### DATA FOR THE TASK
Segment Open

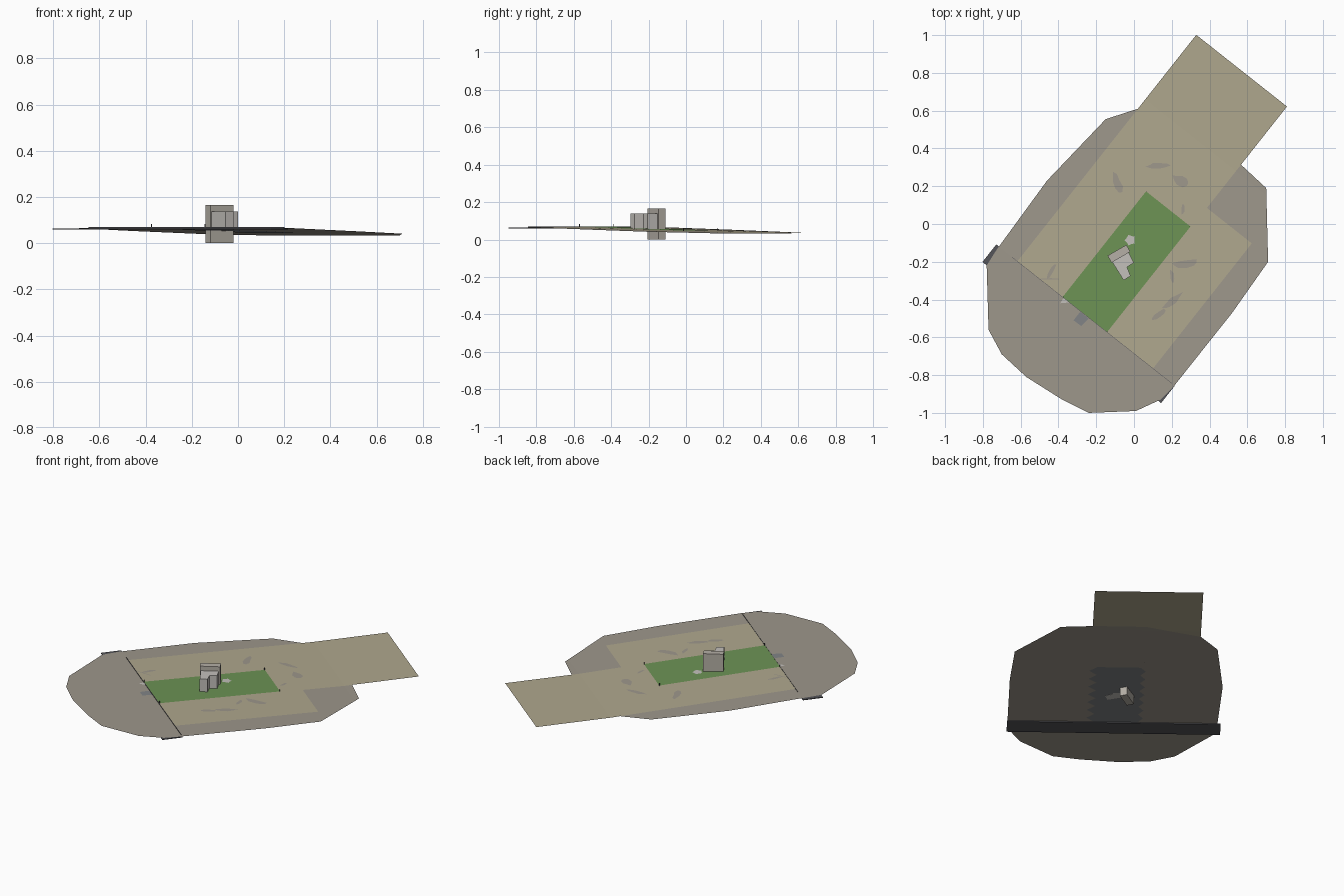
import bpy, bmesh, math, random
from mathutils import Vector

if "Cube" in bpy.data.objects:
    bpy.data.objects.remove(bpy.data.objects["Cube"])

random.seed(4)
U = Vector((0.62, 0.785)).normalized()   # long axis of the field
V = Vector((U.y, -U.x))                  # short axis of the field


def world(u, v):
    p = U * u + V * v
    return (p.x, p.y)


def height(x, y):
    # ground is level, then falls gently along the long axis, then is level again
    u = Vector((x, y)).dot(U)
    t = min(max((u + 0.537) / 1.09, 0), 1)
    return 0.066 - 0.033 * t


def material(name, rgb):
    m = bpy.data.materials.new(name)
    m.diffuse_color = (*rgb, 1)
    m.use_nodes = True
    m.node_tree.nodes["Principled BSDF"].inputs["Base Color"].default_value = m.diffuse_color
    return m


EARTH = material("earth", (0.34, 0.31, 0.26))
SAND = material("sand", (0.43, 0.39, 0.27))
GRASS = material("grass", (0.15, 0.29, 0.09))
DARK = material("dark_paving", (0.09, 0.09, 0.10))
SLATE = material("slate", (0.22, 0.23, 0.24))
STONE = material("stone", (0.46, 0.43, 0.38))
PALE = material("pale_stone", (0.55, 0.53, 0.50))


def finish(bm, name, mat):
    me = bpy.data.meshes.new(name)
    bm.to_mesh(me)
    bm.free()
    me.materials.append(mat)
    ob = bpy.data.objects.new(name, me)
    bpy.context.collection.objects.link(ob)
    return ob


def sheet(name, pts, lift, mat):
    # thin surface draped on the sloping ground
    bm = bmesh.new()
    f = bm.faces.new([bm.verts.new((x, y, 0)) for x, y in pts])
    f.normal_update()
    if f.normal.z < 0:
        f.normal_flip()
    bmesh.ops.triangulate(bm, faces=bm.faces[:])
    for u in (-0.537, 0.553):
        bmesh.ops.bisect_plane(bm, geom=bm.verts[:] + bm.edges[:] + bm.faces[:],
                               plane_co=(*world(u, 0), 0), plane_no=(U.x, U.y, 0))
    for v in bm.verts:
        v.co.z = height(v.co.x, v.co.y) + lift
    return finish(bm, name, mat)


def rect(u0, u1, v0, v1):
    return [world(u0, v0), world(u1, v0), world(u1, v1), world(u0, v1)]


def prism(name, pts, z0, z1, mat):
    bm = bmesh.new()
    f = bm.faces.new([bm.verts.new((x, y, z0)) for x, y in pts])
    top = bmesh.ops.extrude_face_region(bm, geom=[f])["geom"]
    bmesh.ops.translate(bm, vec=(0, 0, z1 - z0),
                        verts=[g for g in top if isinstance(g, bmesh.types.BMVert)])
    bmesh.ops.recalc_face_normals(bm, faces=bm.faces[:])
    return finish(bm, name, mat)


# Ground plate
outline = [(-0.15, 0.555), (0.02, 0.61), (0.33, 0.50), (0.56, 0.32), (0.70, 0.19),
           (0.71, -0.20), (0.52, -0.47), (0.21, -0.86), (0.14, -0.93), (0.01, -0.99),
           (-0.24, -1.0), (-0.38, -0.93), (-0.57, -0.81), (-0.70, -0.69),
           (-0.77, -0.56), (-0.78, -0.22), (-0.73, -0.14), (-0.46, 0.23)]
sheet("ground", outline, 0, EARTH)

# Sandy court with its approach road, and the lawn on top
court = rect(-0.537, 0.306, -0.362, 0.553)
court[1:3] = [world(0.99, -0.362), world(0.99, 0.25), world(0.306, 0.25), world(0.306, 0.553)]
sheet("court_and_road", court, 0.0015, SAND)
sheet("lawn", rect(-0.537, 0.175, -0.057, 0.243), 0.003, GRASS)

# Jagged underside below the lawn
n = 14
left = [(-0.535 + 0.65 * i / n, -0.035 - 0.03 * (i % 2)) for i in range(n + 1)]
right = [(u, 0.21 + 0.045 * (i % 2)) for i, (u, _) in enumerate(left)]
sheet("lawn_underside", [world(*p) for p in left + right[::-1]], -0.0015, SLATE)

# Dark cross strip under the plate
prism("cross_strip", rect(-0.655, -0.537, -0.505, 0.70), 0.060, 0.0645, DARK)
prism("cross_kerb", rect(-0.539, -0.537, -0.40, 0.68), 0.061, 0.0695, DARK)
sheet("dark_patch", [(-0.32, -0.51), (-0.28, -0.54), (-0.24, -0.50), (-0.285, -0.465)],
      0.002, SLATE)
sheet("pale_patch", [(-0.39, -0.42), (-0.34, -0.415), (-0.37, -0.385)], 0.002, PALE)

# Bare earth patches showing through the sand: x, y, half length, half width, angle
patches = [(-0.44, -0.25, 0.06, 0.012, 60), (-0.45, -0.29, 0.07, 0.004, 0),
           (-0.09, 0.22, 0.06, 0.025, 110), (0.13, 0.31, 0.07, 0.018, 0),
           (0.25, 0.23, 0.05, 0.03, 150), (0.27, -0.21, 0.08, 0.028, 5),
           (0.20, -0.41, 0.07, 0.022, 40), (0.13, -0.48, 0.05, 0.02, 30),
           (0.20, -0.27, 0.04, 0.012, 100), (0.26, 0.08, 0.03, 0.01, 80)]
for x, y, a, b, deg in patches:
    t, pts = math.radians(deg), []
    for i in range(9):
        k, r = math.tau * i / 9, random.uniform(0.6, 1.1)
        p, q = a * r * math.cos(k), b * r * math.sin(k)
        pts.append((x + p * math.cos(t) - q * math.sin(t), y + p * math.sin(t) + q * math.cos(t)))
    sheet("earth_patch", pts, 0.0025, EARTH)
sheet("stone_patch", [(-0.02 + (0.022 + 0.008 * (i % 2)) * math.cos(i * math.tau / 10),
                       -0.085 + (0.022 + 0.008 * (i % 2)) * math.sin(i * math.tau / 10))
                      for i in range(10)], 0.004, PALE)

# Thin posts at the lawn corners
for u in (-0.535, 0.173):
    for v in (-0.055, 0.241):
        x, y = world(u, v)
        z = height(x, y)
        prism("corner_post", rect(u - 0.0015, u + 0.0015, v - 0.0015, v + 0.0015),
              z, z + 0.017, DARK)

# Building: tall back block and lower L-shaped wing
prism("tall_block", [(-0.14, -0.168), (-0.04, -0.11), (-0.02, -0.147), (-0.119, -0.205)],
      0, 0.166, STONE)
prism("low_wing", [(-0.118, -0.197), (-0.03, -0.147), (0.0, -0.205), (-0.037, -0.228),
                   (-0.018, -0.275), (-0.055, -0.298)], 0.054, 0.138, PALE)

Segment Closed

### TASK INSTRUCTIONS
The result should be an exact copy of the material, containing no pictures.

### RESPONSE BOX
import bpy, bmesh, math, random
from mathutils import Vector

if "Cube" in bpy.data.objects:
    bpy.data.objects.remove(bpy.data.objects["Cube"])

random.seed(4)
U = Vector((0.62, 0.785)).normalized()   # long axis of the field
V = Vector((U.y, -U.x))                  # short axis of the field


def world(u, v):
    p = U * u + V * v
    return (p.x, p.y)


def height(x, y):
    # ground is level, then falls gently along the long axis, then is level again
    u = Vector((x, y)).dot(U)
    t = min(max((u + 0.537) / 1.09, 0), 1)
    return 0.066 - 0.033 * t


def material(name, rgb):
    m = bpy.data.materials.new(name)
    m.diffuse_color = (*rgb, 1)
    m.use_nodes = True
    m.node_tree.nodes["Principled BSDF"].inputs["Base Color"].default_value = m.diffuse_color
    return m


EARTH = material("earth", (0.34, 0.31, 0.26))
SAND = material("sand", (0.43, 0.39, 0.27))
GRASS = material("grass", (0.15, 0.29, 0.09))
DARK = material("dark_paving", (0.09, 0.09, 0.10))
SLATE = material("slate", (0.22, 0.23, 0.24))
STONE = material("stone", (0.46, 0.43, 0.38))
PALE = material("pale_stone", (0.55, 0.53, 0.50))


def finish(bm, name, mat):
    me = bpy.data.meshes.new(name)
    bm.to_mesh(me)
    bm.free()
    me.materials.append(mat)
    ob = bpy.data.objects.new(name, me)
    bpy.context.collection.objects.link(ob)
    return ob


def sheet(name, pts, lift, mat):
    # thin surface draped on the sloping ground
    bm = bmesh.new()
    f = bm.faces.new([bm.verts.new((x, y, 0)) for x, y in pts])
    f.normal_update()
    if f.normal.z < 0:
        f.normal_flip()
    bmesh.ops.triangulate(bm, faces=bm.faces[:])
    for u in (-0.537, 0.553):
        bmesh.ops.bisect_plane(bm, geom=bm.verts[:] + bm.edges[:] + bm.faces[:],
                               plane_co=(*world(u, 0), 0), plane_no=(U.x, U.y, 0))
    for v in bm.verts:
        v.co.z = height(v.co.x, v.co.y) + lift
    return finish(bm, name, mat)


def rect(u0, u1, v0, v1):
    return [world(u0, v0), world(u1, v0), world(u1, v1), world(u0, v1)]


def prism(name, pts, z0, z1, mat):
    bm = bmesh.new()
    f = bm.faces.new([bm.verts.new((x, y, z0)) for x, y in pts])
    top = bmesh.ops.extrude_face_region(bm, geom=[f])["geom"]
    bmesh.ops.translate(bm, vec=(0, 0, z1 - z0),
                        verts=[g for g in top if isinstance(g, bmesh.types.BMVert)])
    bmesh.ops.recalc_face_normals(bm, faces=bm.faces[:])
    return finish(bm, name, mat)


# Ground plate
outline = [(-0.15, 0.555), (0.02, 0.61), (0.33, 0.50), (0.56, 0.32), (0.70, 0.19),
           (0.71, -0.20), (0.52, -0.47), (0.21, -0.86), (0.14, -0.93), (0.01, -0.99),
           (-0.24, -1.0), (-0.38, -0.93), (-0.57, -0.81), (-0.70, -0.69),
           (-0.77, -0.56), (-0.78, -0.22), (-0.73, -0.14), (-0.46, 0.23)]
sheet("ground", outline, 0, EARTH)

# Sandy court with its approach road, and the lawn on top
court = rect(-0.537, 0.306, -0.362, 0.553)
court[1:3] = [world(0.99, -0.362), world(0.99, 0.25), world(0.306, 0.25), world(0.306, 0.553)]
sheet("court_and_road", court, 0.0015, SAND)
sheet("lawn", rect(-0.537, 0.175, -0.057, 0.243), 0.003, GRASS)

# Jagged underside below the lawn
n = 14
left = [(-0.535 + 0.65 * i / n, -0.035 - 0.03 * (i % 2)) for i in range(n + 1)]
right = [(u, 0.21 + 0.045 * (i % 2)) for i, (u, _) in enumerate(left)]
sheet("lawn_underside", [world(*p) for p in left + right[::-1]], -0.0015, SLATE)

# Dark cross strip under the plate
prism("cross_strip", rect(-0.655, -0.537, -0.505, 0.70), 0.060, 0.0645, DARK)
prism("cross_kerb", rect(-0.539, -0.537, -0.40, 0.68), 0.061, 0.0695, DARK)
sheet("dark_patch", [(-0.32, -0.51), (-0.28, -0.54), (-0.24, -0.50), (-0.285, -0.465)],
      0.002, SLATE)
sheet("pale_patch", [(-0.39, -0.42), (-0.34, -0.415), (-0.37, -0.385)], 0.002, PALE)

# Bare earth patches showing through the sand: x, y, half length, half width, angle
patches = [(-0.44, -0.25, 0.06, 0.012, 60), (-0.45, -0.29, 0.07, 0.004, 0),
           (-0.09, 0.22, 0.06, 0.025, 110), (0.13, 0.31, 0.07, 0.018, 0),
           (0.25, 0.23, 0.05, 0.03, 150), (0.27, -0.21, 0.08, 0.028, 5),
           (0.20, -0.41, 0.07, 0.022, 40), (0.13, -0.48, 0.05, 0.02, 30),
           (0.20, -0.27, 0.04, 0.012, 100), (0.26, 0.08, 0.03, 0.01, 80)]
for x, y, a, b, deg in patches:
    t, pts = math.radians(deg), []
    for i in range(9):
        k, r = math.tau * i / 9, random.uniform(0.6, 1.1)
        p, q = a * r * math.cos(k), b * r * math.sin(k)
        pts.append((x + p * math.cos(t) - q * math.sin(t), y + p * math.sin(t) + q * math.cos(t)))
    sheet("earth_patch", pts, 0.0025, EARTH)
sheet("stone_patch", [(-0.02 + (0.022 + 0.008 * (i % 2)) * math.cos(i * math.tau / 10),
                       -0.085 + (0.022 + 0.008 * (i % 2)) * math.sin(i * math.tau / 10))
                      for i in range(10)], 0.004, PALE)

# Thin posts at the lawn corners
for u in (-0.535, 0.173):
    for v in (-0.055, 0.241):
        x, y = world(u, v)
        z = height(x, y)
        prism("corner_post", rect(u - 0.0015, u + 0.0015, v - 0.0015, v + 0.0015),
              z, z + 0.017, DARK)

# Building: tall back block and lower L-shaped wing
prism("tall_block", [(-0.14, -0.168), (-0.04, -0.11), (-0.02, -0.147), (-0.119, -0.205)],
      0, 0.166, STONE)
prism("low_wing", [(-0.118, -0.197), (-0.03, -0.147), (0.0, -0.205), (-0.037, -0.228),
                   (-0.018, -0.275), (-0.055, -0.298)], 0.054, 0.138, PALE)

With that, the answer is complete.